Below I've posted some information and action items (most from the brilliant Fariha Roisin's newsletter). It's time for us to ask ourselves what we can do for a better world and find our roles in the revolution.
Asian-American Racial Justice Toolkit
Action Items for Solidarity Against the Murder of Black Men and Women for Muslims
South Asians for Black Lives
National Resource List
Alternatives to Calling the Police
How To Be A Better Ally, an Anti-Racism Toolkit
THIS SEEMS LIKE A BLACK VS. WHITE ISSUE. WHERE IS MY PLACE IN THE MOVEMENT?
“If you are neutral in situations of injustice, you have chosen the side of the oppressor. If an elephant has its foot on the tail of a mouse and you say that you are neutral, the mouse will not appreciate your neutrality.” - Desmond Tutu
Because it’s the right thing to do, and we owe it to Black Americans. If you immigrated to this country after the 1960s, you have the Civil Rights Movement to thank for that. If you listen and record TikTok dances to songs by black artists, draw inspiration from literature by Black authors, and utilize Black vernacular, it’s time to stand up. We can’t exclusively be there when it comes to glorifying black culture and then fall silent when it comes to ensuring Black Americans have the right to exist. Black Americans paved the way for equality and justice in this country and demanded accountability on behalf of government officials for ALL people for generations, and now, more than ever, we need to support them.

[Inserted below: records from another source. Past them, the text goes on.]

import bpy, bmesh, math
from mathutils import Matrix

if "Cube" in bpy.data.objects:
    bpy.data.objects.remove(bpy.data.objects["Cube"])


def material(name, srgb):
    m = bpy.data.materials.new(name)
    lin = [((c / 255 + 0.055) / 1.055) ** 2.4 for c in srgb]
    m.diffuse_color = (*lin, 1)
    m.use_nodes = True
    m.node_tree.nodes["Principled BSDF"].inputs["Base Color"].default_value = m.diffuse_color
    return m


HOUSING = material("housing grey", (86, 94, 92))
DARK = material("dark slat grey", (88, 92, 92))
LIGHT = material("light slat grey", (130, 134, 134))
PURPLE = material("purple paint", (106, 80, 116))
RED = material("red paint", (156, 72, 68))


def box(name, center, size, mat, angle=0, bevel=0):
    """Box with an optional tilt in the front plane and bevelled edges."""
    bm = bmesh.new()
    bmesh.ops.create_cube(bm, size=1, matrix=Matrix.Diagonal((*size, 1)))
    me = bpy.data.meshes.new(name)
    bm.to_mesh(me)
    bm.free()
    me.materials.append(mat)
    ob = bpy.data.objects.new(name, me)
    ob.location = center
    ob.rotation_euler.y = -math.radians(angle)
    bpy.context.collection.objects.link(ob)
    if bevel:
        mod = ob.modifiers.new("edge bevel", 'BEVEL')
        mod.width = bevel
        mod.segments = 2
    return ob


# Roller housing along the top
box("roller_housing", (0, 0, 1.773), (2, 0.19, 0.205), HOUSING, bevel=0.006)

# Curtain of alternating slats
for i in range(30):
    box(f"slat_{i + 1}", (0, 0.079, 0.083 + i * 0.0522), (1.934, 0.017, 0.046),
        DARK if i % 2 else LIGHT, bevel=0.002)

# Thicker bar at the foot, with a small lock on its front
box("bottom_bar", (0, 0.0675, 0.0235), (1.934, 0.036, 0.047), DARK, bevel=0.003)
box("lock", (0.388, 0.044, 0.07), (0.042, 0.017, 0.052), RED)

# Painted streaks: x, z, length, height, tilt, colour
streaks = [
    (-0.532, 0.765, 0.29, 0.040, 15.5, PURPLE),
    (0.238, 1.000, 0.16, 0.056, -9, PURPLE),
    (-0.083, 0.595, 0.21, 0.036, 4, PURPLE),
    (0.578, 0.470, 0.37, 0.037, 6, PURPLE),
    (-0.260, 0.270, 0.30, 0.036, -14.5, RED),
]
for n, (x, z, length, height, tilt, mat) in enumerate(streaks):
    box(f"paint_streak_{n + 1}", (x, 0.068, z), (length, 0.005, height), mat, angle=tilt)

If you are a proponent of any religion, let it be known that racial oppression is haram (forbidden). If you rightfully show up for Palestine, Syria, and Kashmir, why is now any different? We have to make the same noise we for Islamophobia when it comes to the Black Lives Matter (BLM) movement.
As a South Asian American, I’ve witnessed the effects of anti-blackness in my own community firsthand. Ashamedly, I have partaken in it - from using whitening creams like Fair and Lovely and making horrific discriminatory jokes as a kid. But every day, I’m making a sincere effort to do better and be better - and you should too. We must stop perpetuating this disgusting stigma against blackness and unlearn all the racist things we have picked up as children, and that starts with a whole lot of honesty - with yourself and others. Along with actively supporting BLM, let’s have uncomfortable discussions and put an end to racist tendencies because it is truly the least we can do.

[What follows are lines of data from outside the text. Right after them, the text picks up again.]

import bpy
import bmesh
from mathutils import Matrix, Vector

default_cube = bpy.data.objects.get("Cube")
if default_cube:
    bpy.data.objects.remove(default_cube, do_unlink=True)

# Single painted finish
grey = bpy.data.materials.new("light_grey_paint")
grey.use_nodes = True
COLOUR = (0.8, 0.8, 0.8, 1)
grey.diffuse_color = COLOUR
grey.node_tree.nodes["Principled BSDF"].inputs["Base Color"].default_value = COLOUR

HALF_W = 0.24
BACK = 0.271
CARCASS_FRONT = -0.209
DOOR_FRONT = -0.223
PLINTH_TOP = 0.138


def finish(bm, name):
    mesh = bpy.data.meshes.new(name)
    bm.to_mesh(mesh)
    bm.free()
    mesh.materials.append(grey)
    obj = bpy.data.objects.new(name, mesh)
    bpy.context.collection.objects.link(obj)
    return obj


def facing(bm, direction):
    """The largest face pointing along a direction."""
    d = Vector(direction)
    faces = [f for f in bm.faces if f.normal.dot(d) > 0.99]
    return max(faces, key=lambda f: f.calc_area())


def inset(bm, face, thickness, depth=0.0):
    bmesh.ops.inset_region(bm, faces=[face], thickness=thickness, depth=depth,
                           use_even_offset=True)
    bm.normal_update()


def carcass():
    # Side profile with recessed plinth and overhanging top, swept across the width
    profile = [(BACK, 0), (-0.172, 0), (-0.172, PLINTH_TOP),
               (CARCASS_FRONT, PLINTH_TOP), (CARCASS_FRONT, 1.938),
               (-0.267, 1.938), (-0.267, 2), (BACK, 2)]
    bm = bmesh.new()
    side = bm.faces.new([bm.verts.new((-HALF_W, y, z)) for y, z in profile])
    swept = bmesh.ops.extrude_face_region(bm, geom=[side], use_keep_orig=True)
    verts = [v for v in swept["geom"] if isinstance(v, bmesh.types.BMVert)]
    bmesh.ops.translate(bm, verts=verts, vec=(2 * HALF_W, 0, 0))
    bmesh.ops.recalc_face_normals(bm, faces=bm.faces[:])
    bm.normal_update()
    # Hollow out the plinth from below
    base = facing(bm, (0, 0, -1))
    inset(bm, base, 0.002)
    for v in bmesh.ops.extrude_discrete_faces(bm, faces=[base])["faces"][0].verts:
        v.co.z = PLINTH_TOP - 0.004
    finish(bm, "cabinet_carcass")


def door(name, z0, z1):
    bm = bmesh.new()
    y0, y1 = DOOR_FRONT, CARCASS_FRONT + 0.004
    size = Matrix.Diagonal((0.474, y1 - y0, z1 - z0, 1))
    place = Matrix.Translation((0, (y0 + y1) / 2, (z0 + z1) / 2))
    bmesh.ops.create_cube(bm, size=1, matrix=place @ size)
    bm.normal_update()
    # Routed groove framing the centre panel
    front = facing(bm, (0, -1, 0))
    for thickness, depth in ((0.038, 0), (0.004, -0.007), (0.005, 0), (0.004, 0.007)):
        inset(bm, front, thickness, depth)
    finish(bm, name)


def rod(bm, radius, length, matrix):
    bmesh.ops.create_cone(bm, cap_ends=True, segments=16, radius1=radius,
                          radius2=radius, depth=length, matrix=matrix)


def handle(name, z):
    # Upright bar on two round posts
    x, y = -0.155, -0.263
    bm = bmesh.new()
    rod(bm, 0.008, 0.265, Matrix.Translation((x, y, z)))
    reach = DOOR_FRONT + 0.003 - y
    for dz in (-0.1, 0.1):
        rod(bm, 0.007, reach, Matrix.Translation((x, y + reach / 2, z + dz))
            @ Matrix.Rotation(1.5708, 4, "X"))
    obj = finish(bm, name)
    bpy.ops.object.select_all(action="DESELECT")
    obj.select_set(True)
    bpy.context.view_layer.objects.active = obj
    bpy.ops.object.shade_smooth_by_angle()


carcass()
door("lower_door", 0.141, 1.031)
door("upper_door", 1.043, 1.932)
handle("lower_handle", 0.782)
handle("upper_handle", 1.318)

WHY DON’T PEOPLE JUST PROTEST PEACEFULLY?
For centuries, black folks tried everything to convince this country to treat them like human beings: they marched peacefully, elected Democrats, drafted petitions, created art, and so much more. Yet, years later, they are still being tear-gassed for getting mad when one of them is murdered for taking a walk in broad daylight.
Where peaceful protests haven’t led to change, protesters may feel that looting and vandalism are the last resort to make their voices heard. Lorenzo Boyd, the director of the Center for Advanced Policing at the University of New Haven stated that “In Baltimore, they’ve been saying for generations how bad the Baltimore Police Department was, but nobody listened. And then Freddie Gray got killed, and nobody listened. And then they started protesting; nobody listened. But as soon as the CVS burned in Baltimore, the whole world watched.”

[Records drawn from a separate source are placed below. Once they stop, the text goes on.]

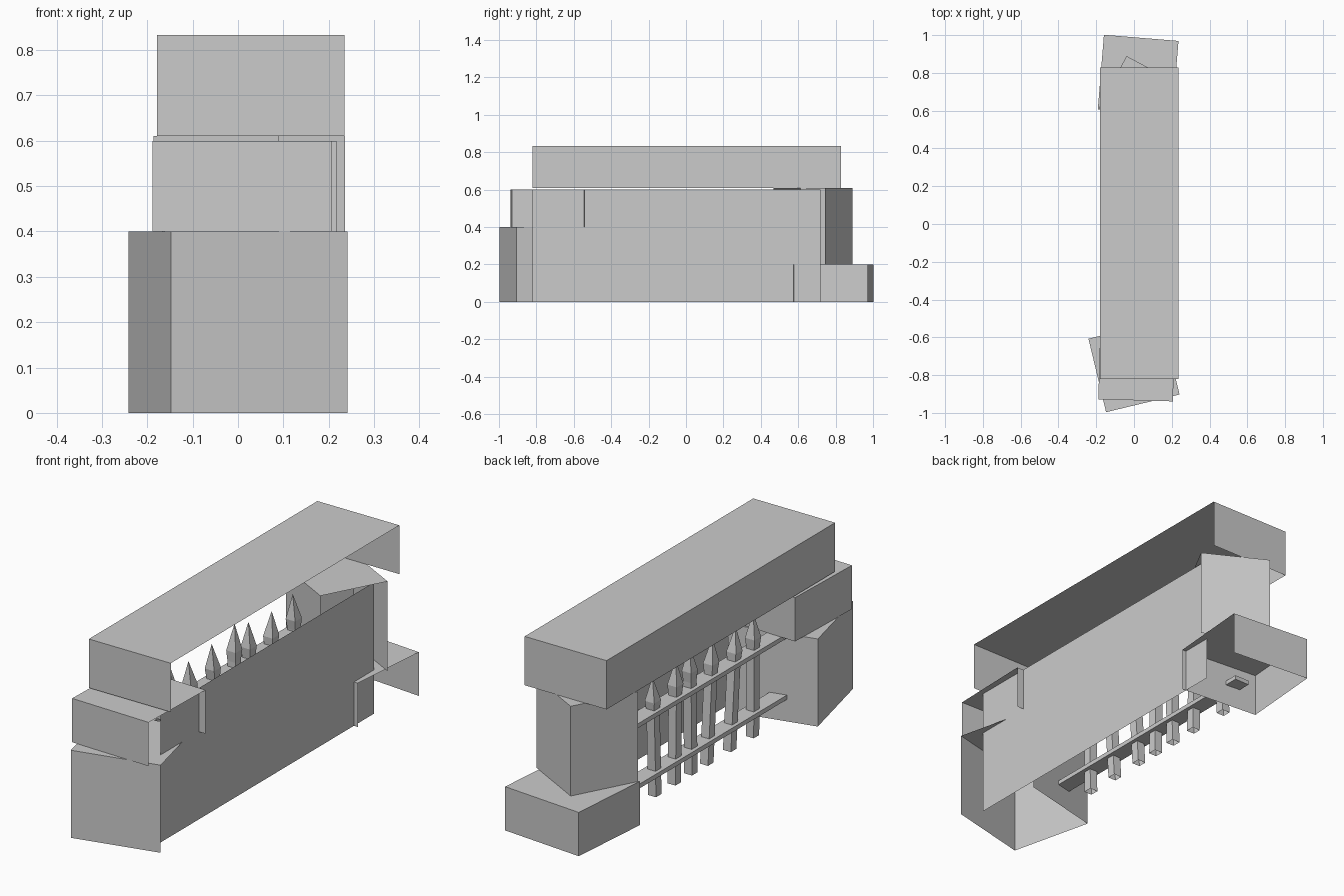
import bpy, bmesh, math
from mathutils import Vector

cube = bpy.data.objects.get("Cube")
if cube:
    bpy.data.objects.remove(cube, do_unlink=True)

# Single plain stone colour
stone = bpy.data.materials.new("pale_grey")
stone.use_nodes = True
GREY = (0.6, 0.6, 0.6, 1)
stone.diffuse_color = GREY
stone.node_tree.nodes["Principled BSDF"].inputs["Base Color"].default_value = GREY


def finish(name, bm):
    mesh = bpy.data.meshes.new(name)
    bm.to_mesh(mesh)
    bm.free()
    mesh.materials.append(stone)
    obj = bpy.data.objects.new(name, mesh)
    bpy.context.collection.objects.link(obj)
    return obj


def block(name, centre, size, z0, z1, turn=0, drop=()):
    """Box between two heights, turned about z; drop lists local sides left open."""
    bm = bmesh.new()
    bmesh.ops.create_cube(bm, size=1)
    bm.normal_update()
    open_sides = [f for f in bm.faces if any(f.normal.dot(Vector(d)) > 0.9 for d in drop)]
    bmesh.ops.delete(bm, geom=open_sides, context='FACES')
    obj = finish(name, bm)
    obj.location = (*centre, (z0 + z1) / 2)
    obj.scale = (*size, z1 - z0)
    obj.rotation_euler.z = math.radians(turn)
    return obj


SHELL = ((1, 0, 0), (0, 0, -1))   # hidden side and underside are open

# Stacked stones
block("cap_stone", (0.028, 0.004), (0.414, 1.65), 0.61, 0.833, 0, SHELL)
block("front_lower_stone", (0, -0.755), (0.4, 0.4), 0, 0.4, 13.5, SHELL)
block("front_upper_stone", (0.014, -0.736), (0.395, 0.395), 0.4, 0.6, -1.6, SHELL)
block("back_lower_stone", (0.022, 0.788), (0.396, 0.396), 0, 0.2, -4.7, SHELL)
block("back_upper_stone", (0.025, 0.678), (0.312, 0.312), 0.2, 0.61, -28, SHELL)

# Thin wall closing one side
bm = bmesh.new()
bm.faces.new([bm.verts.new((0.183, y, z)) for y, z in
              ((-0.82, 0), (0.72, 0), (0.72, 0.6), (-0.82, 0.6))])
finish("side_wall", bm)

# Fence rails
for name, z in (("lower_rail", 0.1), ("upper_rail", 0.38)):
    block(name, (-0.07, 0.02), (0.075, 1.28), z, z + 0.02)

# Fence posts with pointed tips: foot y, tip y, tip height
POSTS = ((0.53, 0.495, 0.565), (0.325, 0.343, 0.545), (0.185, 0.175, 0.56),
         (0.065, 0.075, 0.59), (-0.05, -0.09, 0.56), (-0.215, -0.258, 0.546),
         (-0.38, -0.385, 0.56))
for i, (foot, tip, top) in enumerate(POSTS):
    bm = bmesh.new()
    rings = []
    for t, half in ((0, 0.02), (0.72, 0.02), (0.8, 0.024)):
        y = foot + (tip - foot) * t
        rings.append([bm.verts.new((-0.07 + half * sx, y + half * sy, top * t))
                      for sx, sy in ((-1, -1), (1, -1), (1, 1), (-1, 1))])
    point = bm.verts.new((-0.07, tip, top))
    for k in range(4):
        n = (k + 1) % 4
        for a, b in zip(rings, rings[1:]):
            bm.faces.new((a[k], a[n], b[n], b[k]))
        bm.faces.new((rings[-1][k], rings[-1][n], point))
    finish(f"fence_post_{i + 1}", bm)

NOT ALL COPS ARE BAD!
When protestors attack the police, they aren’t issuing blanket statements pertaining to the morality of each and every cop. They are expressing that the police force has failed them and that the institution of the police has hurt their community more than it has helped them. They are calling for major police reform that entails racial justice training, an emphasis on de-escalation, and an end to senseless and unwarranted violence. Instead of repeating that not all cops are bad, we should instead put our energy and power into holding the officers who have evidently hurt others accountable.
Anyway, I hope you all find this to be helpful! If you have any questions or comments or want to share a resource I missed, please feel free to let me know below.